A total contrast is established when Emma embarks on an affair with a young chef. We see him feeding her in his summerhouse, beautifully lit with lingering shots of Emma’s eyes closed: her rapture and rebirth. These scenes shimmer with the light of the pastoral idyll she inhabits, lush, vibrant, a world away from the mausoleum of her house in Milan. At the end of the film, Emma appears fleetingly at her home before running away with her lover.
We momentarily capture a glimpse of her unadorned, without make-up, jewellery and designer clothes. The food has intoxicated her and now she is nothing but love, elemental, stripped of all the constricting artifice associated with the Recchi family.
Unlike the elaborate and extended dining scenes in Couscous, Big Night and I Am Love, Ritesh Batra’s recent Indian romantic drama, The Lunchbox (2013), recreates the ritual of eating as a portable delight. Named after the quintessential stainless-steel tiffin-carrier synonymous with Indian lunch and picnics, Batra’s film focuses attention on Mumbai’s dabbawallas, the couriers who transport meals, freshly prepared from home or by local eateries, around the city. The plot centres on an office worker (Irrfan Khan) whose lunch order is confused with one that a lonely housewife makes for her husband, and the exchanges between the couple before they realise their love for each other.
At the film’s heart is the ritual associated with eating from a tiffin-carrier, passed from one hand to another by its solid handle and then opened, layer by layer, separating each container of food. This dismantling of one object into many and then its reassembling becomes a ceremony that underscores the recipient’s break from the daily grind. Batra’s love letter to the Indian lunchbox highlights the ways in which modernity has shaped this ritual through the globalisation of Mumbai and its growing hub of office workers, all connected by the intricate web of dabbawallas.

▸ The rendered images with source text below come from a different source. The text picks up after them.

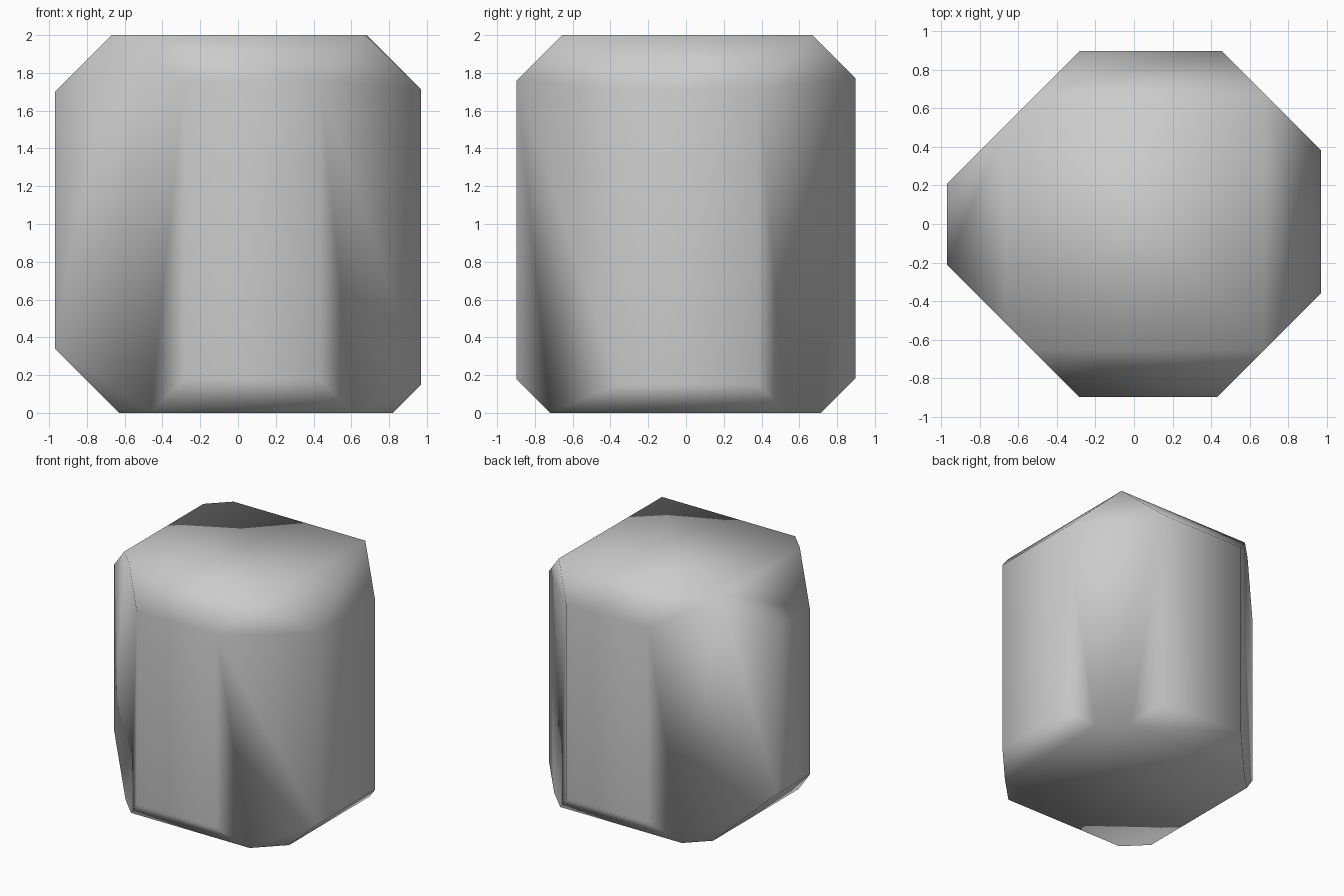
import bpy, bmesh
from mathutils import Vector

if "Cube" in bpy.data.objects:
    bpy.data.objects.remove(bpy.data.objects["Cube"])

# Box body filling the full extents
bm = bmesh.new()
bmesh.ops.create_cube(bm, size=1.0)
for v in bm.verts:
    v.co = Vector((v.co.x * 1.94, v.co.y * 1.794, (v.co.z + 0.5) * 2.0))

# 45 degree edge cuts: direction and limit of the dot product with it
cuts = [
    ((1, 0, 1), 2.683), ((-1, 0, 1), 2.67), ((1, 0, -1), 0.82), ((-1, 0, -1), 0.63),
    ((0, 1, 1), 2.67), ((0, -1, 1), 2.655), ((0, 1, -1), 0.715), ((0, -1, -1), 0.72),
    ((1, 1, 0), 1.352), ((1, -1, 0), 1.33), ((-1, 1, 0), 1.18), ((-1, -1, 0), 1.183),
]
for direction, limit in cuts:
    n = Vector(direction)
    res = bmesh.ops.bisect_plane(
        bm, geom=bm.verts[:] + bm.edges[:] + bm.faces[:], dist=1e-5,
        plane_co=n * limit / n.length_squared, plane_no=n, clear_outer=True)
    rim = [e for e in res["geom_cut"] if isinstance(e, bmesh.types.BMEdge)]
    bmesh.ops.holes_fill(bm, edges=rim, sides=0)

# Merge sliver corners, then smooth shade
bmesh.ops.remove_doubles(bm, verts=bm.verts[:], dist=0.012)
bmesh.ops.recalc_face_normals(bm, faces=bm.faces[:])
for f in bm.faces:
    f.smooth = True
mesh = bpy.data.meshes.new("chamfered_block")
bm.to_mesh(mesh)
bm.free()
block = bpy.data.objects.new("chamfered_block", mesh)
bpy.context.collection.objects.link(block)

# Large faces dominate the shading, chamfers blend between them
block.modifiers.new("weighted_normals", "WEIGHTED_NORMAL")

Food is also celebrated through the ritual of eating in Gabriel Axel’s acclaimed Babette’s Feast (1987). For nearly half a century, Babette has worked as a cook for a devout pair of sisters, preparing wholesome but banal food on a meagre budget. When she wins the lottery, she spends everything on a banquet for the sisters, in gratitude for their help since they sheltered her as a young refugee. The food is an act of spectacular generosity and selflessness, an offering of corporeal pleasure that the sisters have little knowledge of.

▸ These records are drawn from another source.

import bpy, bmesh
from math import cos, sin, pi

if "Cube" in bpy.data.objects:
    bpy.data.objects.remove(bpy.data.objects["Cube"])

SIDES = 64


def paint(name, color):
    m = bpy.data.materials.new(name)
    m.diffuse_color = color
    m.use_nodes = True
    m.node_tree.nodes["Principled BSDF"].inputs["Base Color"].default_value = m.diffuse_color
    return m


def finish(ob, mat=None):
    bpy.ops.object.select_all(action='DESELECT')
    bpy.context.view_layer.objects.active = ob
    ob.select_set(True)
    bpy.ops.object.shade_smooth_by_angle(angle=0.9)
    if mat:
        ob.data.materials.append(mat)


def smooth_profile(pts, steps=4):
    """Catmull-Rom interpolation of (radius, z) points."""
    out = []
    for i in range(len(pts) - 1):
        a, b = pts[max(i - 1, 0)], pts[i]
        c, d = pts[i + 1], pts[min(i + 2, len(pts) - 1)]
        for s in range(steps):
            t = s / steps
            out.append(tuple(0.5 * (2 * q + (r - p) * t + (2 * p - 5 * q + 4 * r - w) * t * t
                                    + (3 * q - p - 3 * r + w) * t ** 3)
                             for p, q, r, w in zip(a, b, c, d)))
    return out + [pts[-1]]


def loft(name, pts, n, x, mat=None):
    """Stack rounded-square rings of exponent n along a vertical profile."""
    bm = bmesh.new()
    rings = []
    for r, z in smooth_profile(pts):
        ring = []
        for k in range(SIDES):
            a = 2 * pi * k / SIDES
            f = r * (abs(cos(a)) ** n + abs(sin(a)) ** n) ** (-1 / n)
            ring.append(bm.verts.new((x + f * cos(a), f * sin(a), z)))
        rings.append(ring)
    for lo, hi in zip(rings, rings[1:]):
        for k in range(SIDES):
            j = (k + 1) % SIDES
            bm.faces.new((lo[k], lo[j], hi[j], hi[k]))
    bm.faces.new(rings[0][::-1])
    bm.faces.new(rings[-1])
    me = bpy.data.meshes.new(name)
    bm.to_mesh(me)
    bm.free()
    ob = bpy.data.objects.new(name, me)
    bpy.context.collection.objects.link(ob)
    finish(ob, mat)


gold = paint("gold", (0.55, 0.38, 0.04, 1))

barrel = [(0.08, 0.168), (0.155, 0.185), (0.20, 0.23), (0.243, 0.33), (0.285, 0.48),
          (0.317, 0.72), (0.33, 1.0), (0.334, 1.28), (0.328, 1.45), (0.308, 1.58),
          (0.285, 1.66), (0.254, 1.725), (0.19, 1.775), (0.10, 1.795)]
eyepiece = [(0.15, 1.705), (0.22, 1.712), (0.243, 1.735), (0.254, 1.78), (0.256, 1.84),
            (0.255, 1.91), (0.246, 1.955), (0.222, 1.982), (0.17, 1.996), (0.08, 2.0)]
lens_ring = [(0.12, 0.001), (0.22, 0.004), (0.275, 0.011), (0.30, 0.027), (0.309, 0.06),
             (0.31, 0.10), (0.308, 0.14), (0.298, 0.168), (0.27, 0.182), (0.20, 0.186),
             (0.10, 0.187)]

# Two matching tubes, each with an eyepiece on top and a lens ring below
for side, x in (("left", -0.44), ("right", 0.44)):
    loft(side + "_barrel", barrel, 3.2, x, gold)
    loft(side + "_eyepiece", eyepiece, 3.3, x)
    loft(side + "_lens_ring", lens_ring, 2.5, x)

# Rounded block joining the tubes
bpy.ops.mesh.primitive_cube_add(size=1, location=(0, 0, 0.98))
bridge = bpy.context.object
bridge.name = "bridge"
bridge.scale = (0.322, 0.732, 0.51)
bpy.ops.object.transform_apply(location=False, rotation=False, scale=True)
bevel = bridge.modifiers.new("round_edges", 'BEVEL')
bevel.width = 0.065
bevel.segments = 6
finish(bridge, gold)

This Danish film won accolades for its delicate tracking of Babette’s preparation of food, her investment in this process and her arrangement of every morsel. The images in her kitchen recall Vermeer’s deep blue and ochre colour palette, dark and austere. We see Babette arranging waxy grapes and plums as if such earthly pleasures embody some kind of divinity. Figs and dates also tumble over a table like a biblical image, reminding us of Christ’s Last Supper.

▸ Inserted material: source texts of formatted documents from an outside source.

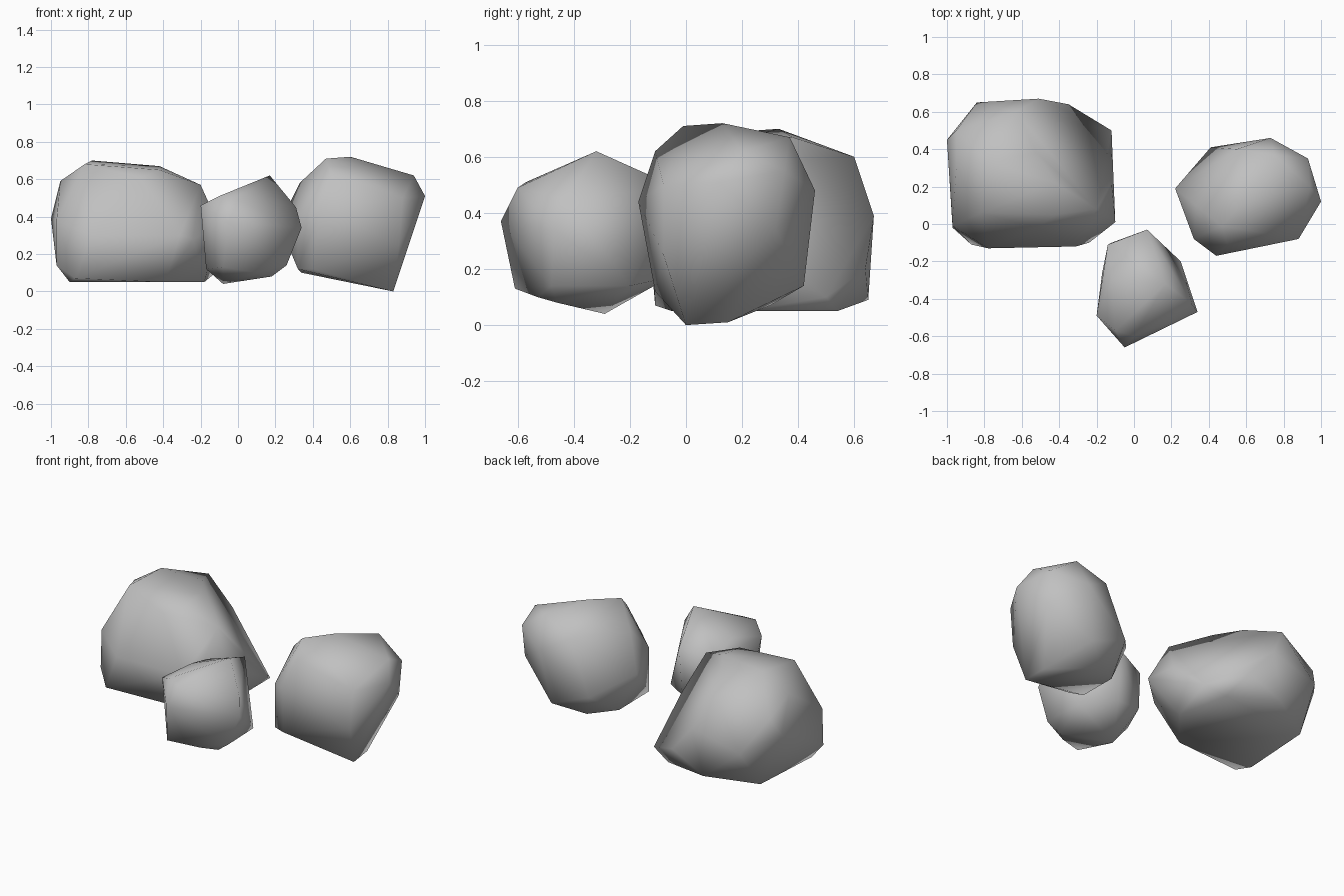
import bpy
import bmesh

# Remove the default cube
default_cube = bpy.data.objects.get("Cube")
if default_cube:
    bpy.data.objects.remove(default_cube, do_unlink=True)

# Plain stone colour
stone = bpy.data.materials.new("stone_grey")
stone.use_nodes = True
stone.diffuse_color = (0.53, 0.53, 0.53, 1)
shader = next(n for n in stone.node_tree.nodes if n.type == "BSDF_PRINCIPLED")
shader.inputs["Base Color"].default_value = stone.diffuse_color
shader.inputs["Roughness"].default_value = 0.9


def make_rock(name, base, belt, crown):
    """Wrap a taut, softly shaded skin around three rough rings of corners."""
    mesh = bpy.data.meshes.new(name)
    bm = bmesh.new()
    for corner in base + belt + crown:
        bm.verts.new(corner)
    hull = bmesh.ops.convex_hull(bm, input=bm.verts[:], use_existing_faces=False)
    # Corners that ended up inside the skin are not needed
    inside = {v for v in hull["geom_interior"] + hull["geom_unused"]
              if isinstance(v, bmesh.types.BMVert)}
    bmesh.ops.delete(bm, geom=list(inside), context="VERTS")
    bmesh.ops.recalc_face_normals(bm, faces=bm.faces[:])
    for face in bm.faces:
        face.smooth = True
    bm.to_mesh(mesh)
    bm.free()
    mesh.materials.append(stone)
    rock = bpy.data.objects.new(name, mesh)
    bpy.context.scene.collection.objects.link(rock)
    return rock


# Large domed rock
make_rock(
    "large_rock",
    base=[(-.97, -.02, .14), (-.87, -.11, .07), (-.9, 0, .05),
          (-.39, -.05, .05), (-.18, .2, .05), (-.25, .54, .05),
          (-.58, .65, .09), (-.87, .48, .05), (-.12, .5, .1)],
    belt=[(-.97, -.01, .38), (-.78, -.13, .3), (-.31, -.12, .3),
          (-.24, -.1, .28), (-.1, .01, .35), (-.12, .22, .34),
          (-.35, .64, .2), (-.51, .67, .39), (-.84, .65, .3),
          (-1, .45, .39)],
    crown=[(-.95, .3, .59), (-.95, .5, .5), (-.82, .06, .68),
           (-.52, -.02, .61), (-.42, .05, .65), (-.2, .08, .57),
           (-.42, .22, .67), (-.52, .38, .67), (-.63, .6, .6),
           (-.78, .33, .7)],
)

# Small front rock, pointed towards the front
make_rock(
    "small_rock",
    base=[(-.08, -.61, .13), (.1, -.53, .1), (.18, -.46, .08),
          (-.08, -.29, .04), (.26, -.48, .14), (.25, -.2, .14),
          (-.12, -.1, .2), (-.17, -.26, .16), (-.17, -.4, .12),
          (.07, -.06, .17)],
    belt=[(-.05, -.66, .37), (.34, -.47, .34), (.31, -.43, .45),
          (-.2, -.49, .46), (-.14, -.11, .45)],
    crown=[(-.1, -.57, .51), (0, -.6, .49), (-.12, -.3, .5),
           (.17, -.32, .62), (.07, -.03, .49)],
)

# Medium rock, leaning outwards over its foot
make_rock(
    "leaning_rock",
    base=[(.83, 0, 0), (.82, .15, .01), (.32, -.08, .12), (.4, -.11, .12),
          (.34, .2, .1), (.5, .3, .07), (.67, .42, .14)],
    belt=[(.32, -.08, .4), (.44, -.17, .44), (.86, -.08, .25),
          (.88, -.08, .5), (1, .12, .51), (.93, .32, .34),
          (.73, .46, .48), (.41, .41, .24), (.22, .19, .36)],
    crown=[(.33, .1, .58), (.47, -.01, .71), (.6, .13, .72),
           (.55, .4, .58), (.75, .37, .67), (.94, .2, .62),
           (.93, .35, .55), (.5, -.11, .62)],
)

The ritual of eating and its cultural specificity is richly evoked by cinema because it situates viewers as participants in an affirmative ceremony, from its preparation and distribution to the consumption of food (via sensuous images). Furthermore, in all cultures, eating together is predicated on trust, kinship and intimacy. Some films use meals to show such links unravelling to dramatic effect, but more often than not, cinema celebrates the value of such glorious rituals, an eating with the eyes that is shaped precisely through the aesthetics of cinematic practice.